Word 2010 ugly font bug in .doc format

I’ve come across what looks like a bug in Word 2010. I generally do not send documents in the new Word .docx format, because it can cause problems for the recipient; I prefer to use the old .doc format. I’m also averse to the multi-colour default style set in Word, and generally change it to the Word 2003 style set.

So I typed a document in that style set, and prepared it for sending by using Save As to convert it from .docx to .doc.

Here’s the before:


and after:


The font spacing has gone awry in the heading. I don’t know to what extent this is specific to a particular font or style; but I have verified the behaviour on a second machine and confirmed that the error exists in the printed output as well as on screen.

It’s unfortunate because .doc support remains a critical feature of Office – if this is a common problem, it would be enough to send me back to Word 2007.

I would love to know what is causing it. I realise there are cases where a .docx cannot be quite the same when saved as .doc, because of different features, but I have never before come across this kind of corruption. Excellent compatibility between .doc and .docx is meant to be a key reason to use Microsoft’s Open XML.

Incidentally, it is not unique to documents which start life as .docx. I get the same problem if I set the default format to .doc and type the same content.


I got this one wrong. It is not a bug in Word 2010; it is the same in Word 2007, and I’m surprised I have not noticed it before. The likely reason is that it only occurs at 16pt and higher, which is when kerning is enabled by default. The fix is to disable kerning in that style (Heading 1):


Curiously, the ugly font does look better in Word 2003 on Windows XP; I don’t have Office 2003 installed on Windows 7 so cannot test that combination.

Of course this does still illustrate that saving a .docx as .doc can spoil the formatting.

Related posts:

  1. Docx on a Mac: still rough without Microsoft Word
  2. Word 2007 bug: ask for RTF, get DOCX
  3. SharePoint – the good, the bad and the ugly
  4. OpenDocument comes to Microsoft Word and Excel
  5. Microsoft moves to protect its Office business in format war

4 comments to Word 2010 ugly font in .doc format

  • Sumanth

    This seems to be a kerning issue – as you might be aware, Office 2010 has introduced some new OpenType typography features and there is a good chance that the issue that you are seeing is related to that. Kerning is not supported in .doc formats and hence the visual difference between characters.
    On a broader note, I don’t think your assumption that there is excellent compatibility between doc and docx is necessarily true!

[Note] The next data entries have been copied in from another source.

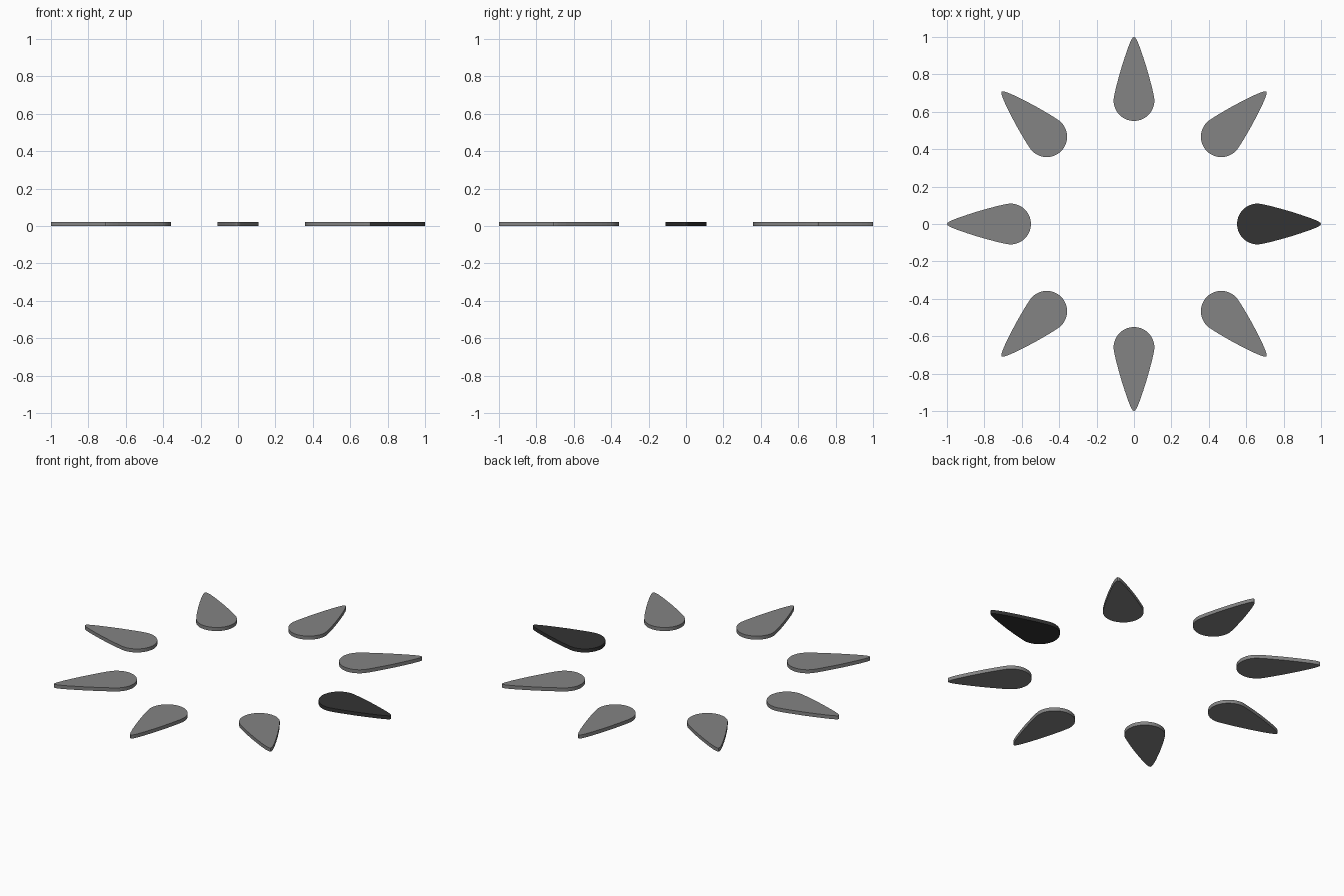
import bpy, bmesh, math
from mathutils import Matrix

if "Cube" in bpy.data.objects:
    bpy.data.objects.remove(bpy.data.objects["Cube"])

THICK = 0.021
COUNT = 8
CX, R = 0.66, 0.109   # centre and radius of the round inner end


def half_profile():
    # round inner end, then gently bowed flank to a narrow blunt tip
    pts = []
    for i in range(0, 15):
        a = math.pi - i * math.radians(98) / 14
        pts.append((CX + R * math.cos(a), R * math.sin(a)))
    pts += [(0.70, 0.103), (0.73, 0.096), (0.78, 0.083), (0.83, 0.069), (0.89, 0.050),
            (0.94, 0.033), (0.97, 0.021), (0.985, 0.014), (0.996, 0.007), (1.0, 0.0)]
    return pts


def marker(name, angle, material):
    half = half_profile()
    # mirror the half outline across the long axis
    outline = half + [(x, -y) for x, y in half[-2:0:-1]]
    bm = bmesh.new()
    face = bm.faces.new([bm.verts.new((x, y, 0)) for x, y in outline])
    out = bmesh.ops.extrude_face_region(bm, geom=[face])
    top = [v for v in out["geom"] if isinstance(v, bmesh.types.BMVert)]
    bmesh.ops.translate(bm, verts=top, vec=(0, 0, THICK))
    bmesh.ops.recalc_face_normals(bm, faces=bm.faces)
    bmesh.ops.rotate(bm, verts=bm.verts, matrix=Matrix.Rotation(angle, 3, 'Z'))
    mesh = bpy.data.meshes.new(name)
    bm.to_mesh(mesh)
    bm.free()
    mesh.materials.append(material)
    obj = bpy.data.objects.new(name, mesh)
    bpy.context.collection.objects.link(obj)


def shade(name, v):
    m = bpy.data.materials.new(name)
    m.diffuse_color = (v, v, v, 1)
    m.use_nodes = True
    m.node_tree.nodes["Principled BSDF"].inputs["Base Color"].default_value = m.diffuse_color
    return m


# ring of teardrop markers; the first one is dark
dark, grey = shade("dark", 0.033), shade("mid_grey", 0.23)
for k in range(COUNT):
    marker("dark_teardrop" if k == 0 else f"teardrop_{k}",
           k * math.tau / COUNT, dark if k == 0 else grey)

  • Peter Ibbotson

    Not a huge surprise, word does it’s own kerning of fonts (or least the earlier versions did) which makes it nearly impossible to use a barcode font, it’s possible in docx mode it uses windows for kerning, but falls back to the internal word kerning engine in doc mode for compatibility.

    Wordpad uses windows to display text, try saving as an RTF and see what it looks like in Wordpad. (or cut and paste using the same font to see) I haven’t looked into this for several years (since the word 2003 era) but word was definitely odd.


  • Ian Easson

    Sumanth is right; Peter Ibbotson is wrong.

    In Word 2010, click on the “font” down arrow in the home tab. A dialog box will open up. Click on the “Advanced” tab. There you will find a whole slew of controls over things like kerning, ligatures, spacing of numbers, etc. You can also make these defaults or not.

  • Kristi

    I am using MSWord 2010 and I have a couple of contract template documents, saved in the .docx file extension. All paragraphs are justified. On the screen the font looks fine, if a little squished in a few places. BUT when printed random letters will be on top of each other or even reversed. Is that a “Kerning” thing? (which the Kerning option is unchecked in the Font ribbon)
    I realize that this was a 2010 topic but hoping somebody will see this. Thank you!